§ To do: Every line below must be reproduced exactly; no pictures are to be included.

[Dataset entries]
────────────────
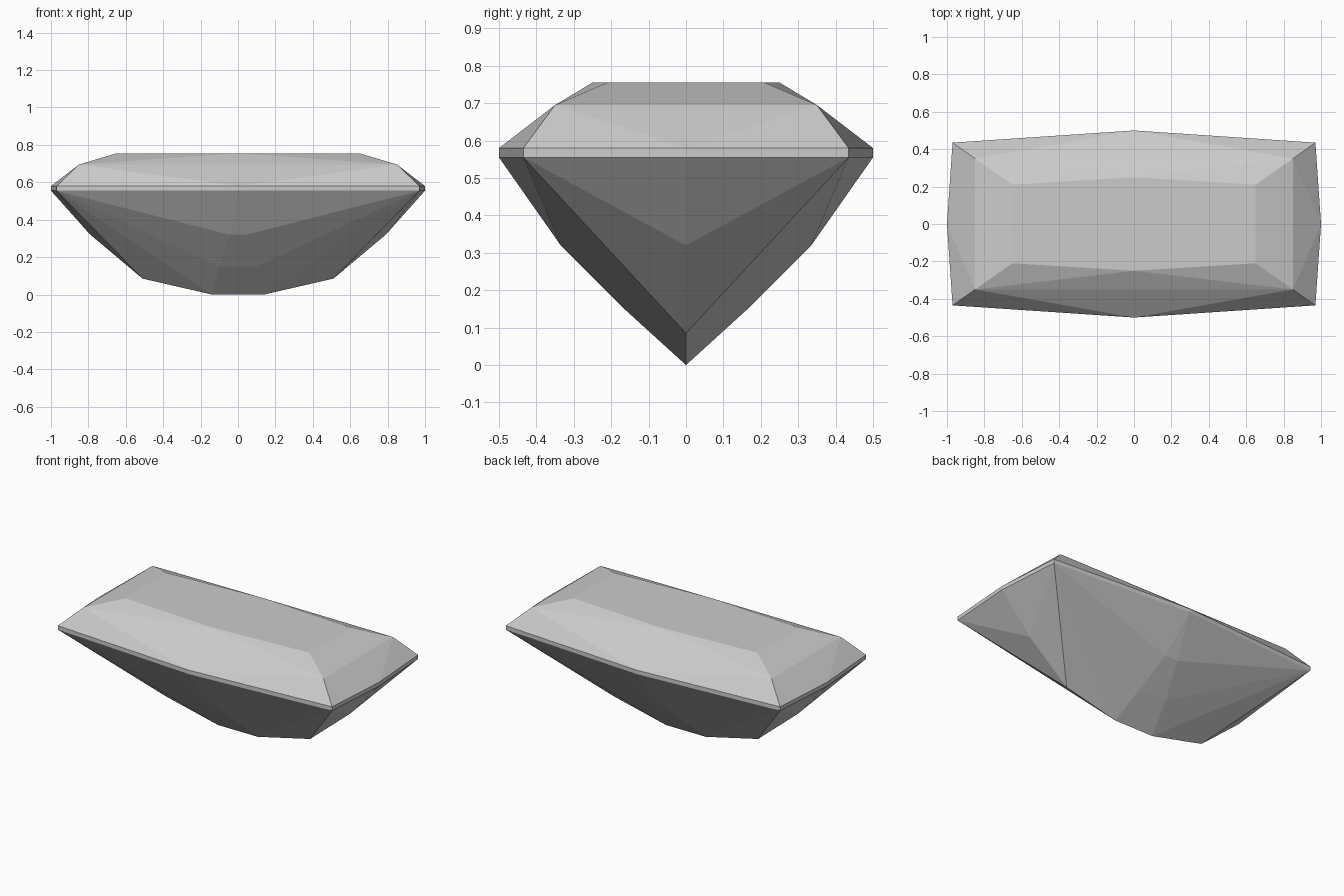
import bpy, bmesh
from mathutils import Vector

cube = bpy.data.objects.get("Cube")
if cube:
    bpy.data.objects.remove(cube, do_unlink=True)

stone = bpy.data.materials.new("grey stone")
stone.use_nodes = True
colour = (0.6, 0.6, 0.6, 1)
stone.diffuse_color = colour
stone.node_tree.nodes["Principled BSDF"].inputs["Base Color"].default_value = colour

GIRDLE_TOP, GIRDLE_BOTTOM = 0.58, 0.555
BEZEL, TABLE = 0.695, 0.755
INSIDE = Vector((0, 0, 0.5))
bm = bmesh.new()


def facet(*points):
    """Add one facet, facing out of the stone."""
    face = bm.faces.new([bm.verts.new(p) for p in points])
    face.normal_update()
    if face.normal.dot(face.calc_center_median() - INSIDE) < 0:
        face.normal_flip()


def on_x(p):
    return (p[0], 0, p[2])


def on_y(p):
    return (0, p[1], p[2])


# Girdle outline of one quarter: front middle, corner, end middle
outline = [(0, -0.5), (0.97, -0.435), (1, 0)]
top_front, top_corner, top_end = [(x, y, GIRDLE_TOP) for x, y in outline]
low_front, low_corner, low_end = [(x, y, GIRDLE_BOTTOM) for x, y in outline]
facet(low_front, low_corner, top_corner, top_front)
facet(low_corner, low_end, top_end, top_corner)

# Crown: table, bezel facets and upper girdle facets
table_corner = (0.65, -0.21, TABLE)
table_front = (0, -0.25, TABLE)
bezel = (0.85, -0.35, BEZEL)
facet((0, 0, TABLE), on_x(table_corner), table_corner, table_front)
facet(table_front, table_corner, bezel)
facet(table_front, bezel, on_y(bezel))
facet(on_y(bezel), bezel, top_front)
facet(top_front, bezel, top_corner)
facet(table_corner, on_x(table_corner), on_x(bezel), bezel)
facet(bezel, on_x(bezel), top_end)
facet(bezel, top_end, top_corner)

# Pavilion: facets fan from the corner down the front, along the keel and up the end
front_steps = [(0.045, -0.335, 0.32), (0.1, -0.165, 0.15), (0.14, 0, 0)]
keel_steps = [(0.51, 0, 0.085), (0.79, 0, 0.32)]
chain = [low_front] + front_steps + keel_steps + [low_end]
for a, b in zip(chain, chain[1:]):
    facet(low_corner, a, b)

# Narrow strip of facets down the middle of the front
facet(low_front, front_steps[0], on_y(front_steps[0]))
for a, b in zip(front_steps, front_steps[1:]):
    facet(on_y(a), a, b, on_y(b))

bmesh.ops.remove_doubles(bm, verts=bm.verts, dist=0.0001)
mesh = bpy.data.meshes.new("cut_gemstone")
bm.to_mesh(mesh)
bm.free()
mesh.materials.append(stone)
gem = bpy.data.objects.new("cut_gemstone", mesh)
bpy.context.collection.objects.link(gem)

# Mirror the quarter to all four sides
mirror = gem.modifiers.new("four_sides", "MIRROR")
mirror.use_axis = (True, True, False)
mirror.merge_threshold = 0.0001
────────────────
§ Your solution:
import bpy, bmesh
from mathutils import Vector

cube = bpy.data.objects.get("Cube")
if cube:
    bpy.data.objects.remove(cube, do_unlink=True)

stone = bpy.data.materials.new("grey stone")
stone.use_nodes = True
colour = (0.6, 0.6, 0.6, 1)
stone.diffuse_color = colour
stone.node_tree.nodes["Principled BSDF"].inputs["Base Color"].default_value = colour

GIRDLE_TOP, GIRDLE_BOTTOM = 0.58, 0.555
BEZEL, TABLE = 0.695, 0.755
INSIDE = Vector((0, 0, 0.5))
bm = bmesh.new()


def facet(*points):
    """Add one facet, facing out of the stone."""
    face = bm.faces.new([bm.verts.new(p) for p in points])
    face.normal_update()
    if face.normal.dot(face.calc_center_median() - INSIDE) < 0:
        face.normal_flip()


def on_x(p):
    return (p[0], 0, p[2])


def on_y(p):
    return (0, p[1], p[2])


# Girdle outline of one quarter: front middle, corner, end middle
outline = [(0, -0.5), (0.97, -0.435), (1, 0)]
top_front, top_corner, top_end = [(x, y, GIRDLE_TOP) for x, y in outline]
low_front, low_corner, low_end = [(x, y, GIRDLE_BOTTOM) for x, y in outline]
facet(low_front, low_corner, top_corner, top_front)
facet(low_corner, low_end, top_end, top_corner)

# Crown: table, bezel facets and upper girdle facets
table_corner = (0.65, -0.21, TABLE)
table_front = (0, -0.25, TABLE)
bezel = (0.85, -0.35, BEZEL)
facet((0, 0, TABLE), on_x(table_corner), table_corner, table_front)
facet(table_front, table_corner, bezel)
facet(table_front, bezel, on_y(bezel))
facet(on_y(bezel), bezel, top_front)
facet(top_front, bezel, top_corner)
facet(table_corner, on_x(table_corner), on_x(bezel), bezel)
facet(bezel, on_x(bezel), top_end)
facet(bezel, top_end, top_corner)

# Pavilion: facets fan from the corner down the front, along the keel and up the end
front_steps = [(0.045, -0.335, 0.32), (0.1, -0.165, 0.15), (0.14, 0, 0)]
keel_steps = [(0.51, 0, 0.085), (0.79, 0, 0.32)]
chain = [low_front] + front_steps + keel_steps + [low_end]
for a, b in zip(chain, chain[1:]):
    facet(low_corner, a, b)

# Narrow strip of facets down the middle of the front
facet(low_front, front_steps[0], on_y(front_steps[0]))
for a, b in zip(front_steps, front_steps[1:]):
    facet(on_y(a), a, b, on_y(b))

bmesh.ops.remove_doubles(bm, verts=bm.verts, dist=0.0001)
mesh = bpy.data.meshes.new("cut_gemstone")
bm.to_mesh(mesh)
bm.free()
mesh.materials.append(stone)
gem = bpy.data.objects.new("cut_gemstone", mesh)
bpy.context.collection.objects.link(gem)

# Mirror the quarter to all four sides
mirror = gem.modifiers.new("four_sides", "MIRROR")
mirror.use_axis = (True, True, False)
mirror.merge_threshold = 0.0001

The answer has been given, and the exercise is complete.